→ **How to complete this task**
Show, from the records below, all lines that contain the word "modifiers".

[Data listing Boundary: Start]

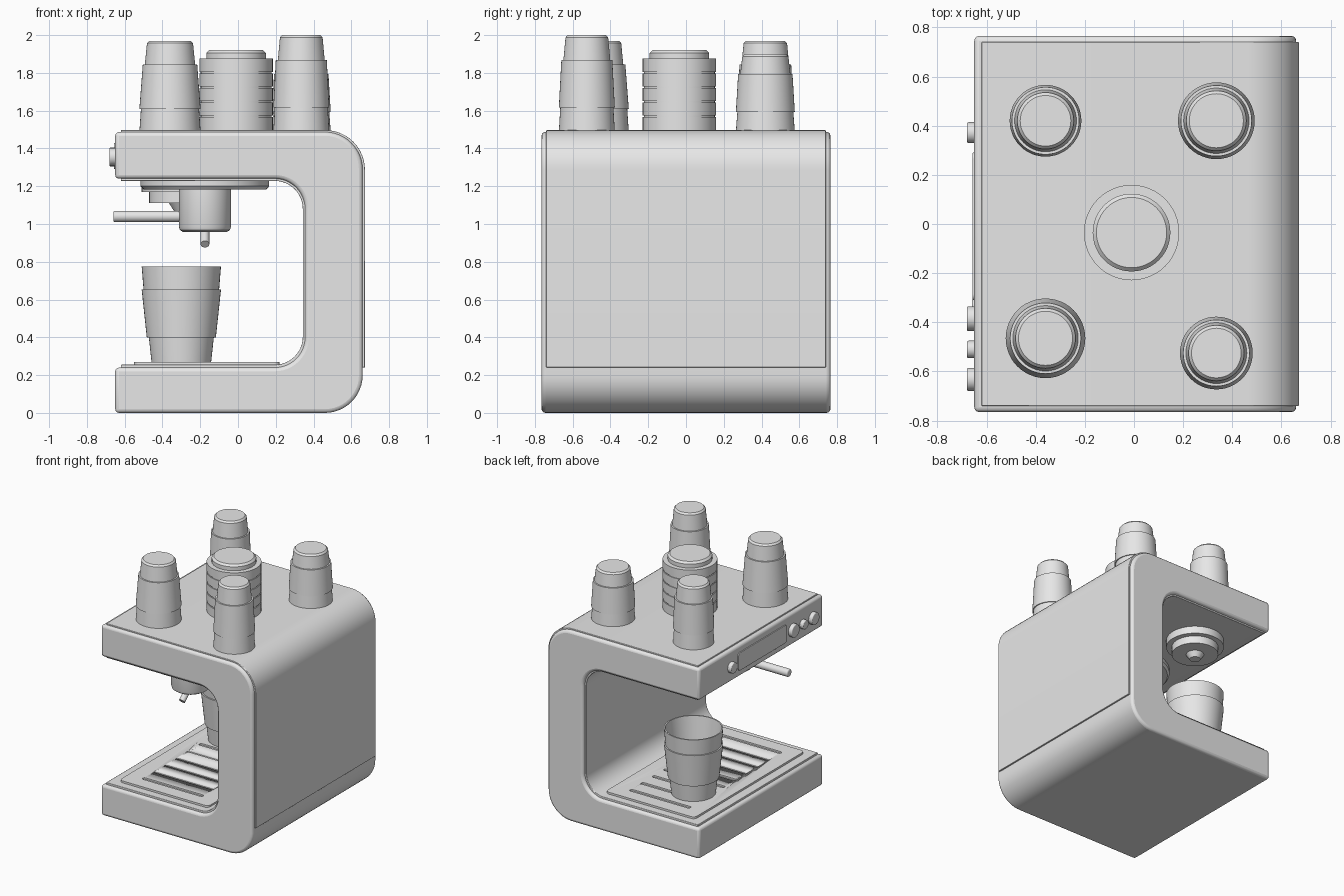
import bpy
import bmesh
import math
from mathutils import Vector

if "Cube" in bpy.data.objects:
    bpy.data.objects.remove(bpy.data.objects["Cube"], do_unlink=True)

grey = bpy.data.materials.new("light_grey")
grey.use_nodes = True
grey.diffuse_color = (0.8, 0.8, 0.8, 1)
grey.node_tree.nodes["Principled BSDF"].inputs["Base Color"].default_value = (0.8, 0.8, 0.8, 1)


def finish(name, bm, bevel=0.0):
    """Turn a bmesh into a shaded object, with an optional rounded edge."""
    bmesh.ops.recalc_face_normals(bm, faces=bm.faces)
    mesh = bpy.data.meshes.new(name)
    bm.to_mesh(mesh)
    bm.free()
    mesh.materials.append(grey)
    obj = bpy.data.objects.new(name, mesh)
    bpy.context.collection.objects.link(obj)
    bpy.ops.object.select_all(action="DESELECT")
    obj.select_set(True)
    bpy.context.view_layer.objects.active = obj
    bpy.ops.object.shade_smooth_by_angle(angle=math.radians(35))
    if bevel:
        mod = obj.modifiers.new("rounded_edges", "BEVEL")
        mod.width, mod.segments = bevel, 3
        mod.limit_method, mod.angle_limit = "ANGLE", math.radians(40)
    return obj


def fillet(corners, steps=12):
    """Round right-angled polygon corners given as (u, v, radius)."""
    out = []
    for i, (u, v, r) in enumerate(corners):
        p = Vector((u, v))
        if not r:
            out.append(p)
            continue
        a = (Vector(corners[i - 1][:2]) - p).normalized()
        b = (Vector(corners[(i + 1) % len(corners)][:2]) - p).normalized()
        for k in range(steps + 1):
            t = k / steps * math.pi / 2
            out.append(p + r * (a * (1 - math.sin(t)) + b * (1 - math.cos(t))))
    return out


def extrude(name, corners, axis, start, end, bevel=0.0):
    """Extrude a filleted outline along x, y or z."""
    place = {"x": lambda p: (start, p.x, p.y),
             "y": lambda p: (p.x, start, p.y),
             "z": lambda p: (p.x, p.y, start)}[axis]
    bm = bmesh.new()
    face = bm.faces.new([bm.verts.new(place(p)) for p in fillet(corners)])
    moved = bmesh.ops.extrude_face_region(bm, geom=[face])["geom"]
    shift = Vector([end - start if a == axis else 0 for a in "xyz"])
    bmesh.ops.translate(bm, vec=shift, verts=[g for g in moved if isinstance(g, bmesh.types.BMVert)])
    return finish(name, bm, bevel)


def rectangle(u0, u1, v0, v1, r):
    return [(u0, v0, r), (u1, v0, r), (u1, v1, r), (u0, v1, r)]


def lathe(name, profile, x, y, bevel=0.0):
    """Spin a (radius, height) profile around a vertical axis."""
    bm = bmesh.new()
    verts = [bm.verts.new((r, 0, z)) for r, z in profile]
    edges = [bm.edges.new(pair) for pair in zip(verts, verts[1:])]
    bmesh.ops.spin(bm, geom=verts + edges, cent=(0, 0, 0), axis=(0, 0, 1),
                   angle=math.tau, steps=48, use_duplicate=False)
    bmesh.ops.remove_doubles(bm, verts=bm.verts, dist=0.0002)
    bmesh.ops.translate(bm, vec=(x, y, 0), verts=bm.verts)
    return finish(name, bm, bevel)


def rod(name, start, end, radius, bevel=0.0):
    """Round bar between two points."""
    a, b = Vector(start), Vector(end)
    bm = bmesh.new()
    bmesh.ops.create_cone(bm, cap_ends=True, segments=32, radius1=radius,
                          radius2=radius, depth=(b - a).length)
    obj = finish(name, bm, bevel)
    obj.location = (a + b) / 2
    obj.rotation_euler = (b - a).to_track_quat("Z", "Y").to_euler()
    return obj


# C-shaped housing
extrude("housing", [(-0.65, 0, 0), (0.66, 0, 0.2), (0.66, 1.487, 0.2), (-0.65, 1.487, 0),
                    (-0.65, 1.24, 0), (0.355, 1.24, 0.16), (0.355, 0.24, 0.16), (-0.65, 0.24, 0)],
        "y", -0.765, 0.765, 0.02)

# Outer cover running over the top and down the back
extrude("outer_cover", [(-0.62, 1.497, 0), (0.672, 1.497, 0.21), (0.672, 0.24, 0),
                        (0.65, 0.24, 0), (0.65, 1.475, 0.188), (-0.62, 1.475, 0)],
        "y", -0.74, 0.74, 0.004)

# Lining of the opening
extrude("inner_lining", [(-0.62, 0.255, 0), (0.343, 0.255, 0.148), (0.343, 1.228, 0.148),
                         (-0.62, 1.228, 0), (-0.62, 1.25, 0), (0.365, 1.25, 0.17),
                         (0.365, 0.23, 0.17), (-0.62, 0.23, 0)],
        "y", -0.74, 0.74, 0.004)

# Drip tray with slots cut through its top
tray = extrude("drip_tray", rectangle(-0.55, 0.22, -0.68, 0.68, 0.03), "z", 0.245, 0.27)
for i in range(9):
    y = -0.56 + 0.14 * i
    cutter = extrude("slot_cutter", rectangle(-0.43, 0.09, y - 0.015, y + 0.015, 0.012),
                     "z", 0.258, 0.3)
    cutter.hide_render = True
    cutter.hide_set(True)
    mod = tray.modifiers.new("slot", "BOOLEAN")
    mod.operation, mod.object, mod.solver = "DIFFERENCE", cutter, "EXACT"

# Control panel: display plate and buttons
extrude("display", rectangle(-0.31, 0.29, 1.29, 1.43, 0.025), "x", -0.657, -0.64, 0.002)
for y, radius in ((0.372, 0.042), (-0.385, 0.05), (-0.51, 0.035), (-0.632, 0.047)):
    rod("button", (-0.64, y, 1.355), (-0.68, y, 1.355), radius, 0.006)

# Brewing head with filter holder, handle and spout
head_x, head_y = -0.175, -0.335
lathe("brewing_plate", [(0, 1.24), (0.34, 1.24), (0.34, 1.2), (0.325, 1.183), (0, 1.183)],
      head_x, head_y)
lathe("filter_holder", [(0, 1.19), (0.138, 1.19), (0.138, 0.985), (0.132, 0.968),
                        (0.115, 0.957), (0, 0.957)], head_x, head_y)
rod("handle", (-0.28, head_y, 1.04), (-0.66, head_y, 1.04), 0.03, 0.01)
rod("spout", (head_x, head_y, 0.985), (head_x, head_y - 0.105, 0.893), 0.023)

# Stepped water outlet above the standing cup
lathe("water_outlet", [(0, 1.24), (0.21, 1.24), (0.21, 1.17), (0.17, 1.17), (0.17, 1.11),
                       (0.065, 1.11), (0.04, 1.07), (0, 1.07)], -0.3, head_y * -1)

# Open cup on the tray, with a sleeve around its middle
lathe("standing_cup", [(0, 0.27), (0.158, 0.27), (0.172, 0.4), (0.183, 0.4), (0.21, 0.652),
                       (0.2, 0.652), (0.21, 0.775), (0.2, 0.775), (0.15, 0.29), (0, 0.29)],
      -0.3, 0.335)


# Upturned cups stored on top
def upturned_cup(x, y, rim, top, height):
    base = 1.49
    low, high = base + 0.25 * height, base + 0.74 * height
    lathe("upturned_cup", [(0, base), (rim, base), (rim * 0.95, low), (rim, low),
                           (top + 0.017, high), (top + 0.006, high), (top - 0.005, base + height - 0.013),
                           (top - 0.017, base + height), (0, base + height)], x, y)


for cup in ((-0.36, 0.42, 0.146, 0.12, 0.48), (0.335, 0.42, 0.156, 0.127, 0.41),
            (-0.36, -0.465, 0.162, 0.127, 0.48), (0.335, -0.525, 0.148, 0.118, 0.51)):
    upturned_cup(*cup)

# Stack of nested dishes in the middle
stack = [(0, 1.49)]
for i in range(5):
    z = 1.49 + 0.077 * i
    stack += [(0.188, z), (0.188, z + 0.008), (0.194, z + 0.008), (0.194, z + 0.077)]
stack += [(0.158, 1.875), (0.158, 1.905), (0.143, 1.92), (0, 1.92)]
lathe("dish_stack", stack, -0.01, -0.035)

[Data listing Boundary: End]

→ **Reply**
        mod = obj.modifiers.new("rounded_edges", "BEVEL")
    mod = tray.modifiers.new("slot", "BOOLEAN")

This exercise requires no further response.